Britain's Tesco Bank has been fined £16.4 million ($21.4 million, 18.4 million euros) for failing to protect customers during a 2016 cyber attack, regulators said Monday.
The supermarket's bank division failed "to exercise due skill, care and diligence in protecting its personal current account holders against a cyber attack", the Financial Conduct Authority said in a statement.
The attackers netted £2.26 million during the 48-hour incident in November 2016, according to the watchdog.
The attack "exploited deficiencies" in the design of Tesco Bank's debit card, as well as its financial crime controls and financial crime operations team, it said.
Tesco Bank customers were therefore left vulnerable to what the regulator described as a largely avoidable incident.
"The fine the FCA imposed on Tesco Bank today reflects the fact that the FCA has no tolerance for banks that fail to protect customers from foreseeable risks," said Mark Steward, FCA executive director of enforcement and market oversight.
"In this case, the attack was the subject of a very specific warning that Tesco Bank did not properly address until after the attack started.
"This was too little, too late. Customers should not have been exposed to the risk at all."
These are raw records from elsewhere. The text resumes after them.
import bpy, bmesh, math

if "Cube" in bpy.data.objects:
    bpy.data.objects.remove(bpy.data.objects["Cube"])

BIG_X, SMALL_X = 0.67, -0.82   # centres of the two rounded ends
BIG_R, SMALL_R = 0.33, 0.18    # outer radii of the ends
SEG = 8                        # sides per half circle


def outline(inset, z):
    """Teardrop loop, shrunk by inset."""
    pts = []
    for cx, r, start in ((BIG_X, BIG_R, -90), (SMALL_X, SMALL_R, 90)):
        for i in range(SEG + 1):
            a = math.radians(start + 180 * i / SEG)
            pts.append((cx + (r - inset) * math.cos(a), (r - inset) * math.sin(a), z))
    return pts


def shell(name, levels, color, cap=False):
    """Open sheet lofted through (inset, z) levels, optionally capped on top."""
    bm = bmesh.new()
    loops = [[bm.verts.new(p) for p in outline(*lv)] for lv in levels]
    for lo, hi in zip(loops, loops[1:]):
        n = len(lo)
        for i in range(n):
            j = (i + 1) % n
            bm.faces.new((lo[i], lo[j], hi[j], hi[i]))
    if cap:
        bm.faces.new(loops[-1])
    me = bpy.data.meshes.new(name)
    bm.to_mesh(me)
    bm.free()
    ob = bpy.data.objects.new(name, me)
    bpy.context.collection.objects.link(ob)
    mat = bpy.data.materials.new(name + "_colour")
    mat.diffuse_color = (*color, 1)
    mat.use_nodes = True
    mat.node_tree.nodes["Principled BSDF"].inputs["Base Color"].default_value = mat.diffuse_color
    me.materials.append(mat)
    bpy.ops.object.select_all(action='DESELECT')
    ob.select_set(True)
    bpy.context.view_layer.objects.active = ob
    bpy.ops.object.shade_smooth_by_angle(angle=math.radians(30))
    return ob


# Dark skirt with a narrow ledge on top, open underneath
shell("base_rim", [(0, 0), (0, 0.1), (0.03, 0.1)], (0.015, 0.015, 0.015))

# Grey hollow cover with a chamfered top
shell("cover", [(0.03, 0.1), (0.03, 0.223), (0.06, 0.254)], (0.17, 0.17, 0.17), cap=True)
Explore further: 20,000 defrauded as UK's Tesco Bank hit by hack attack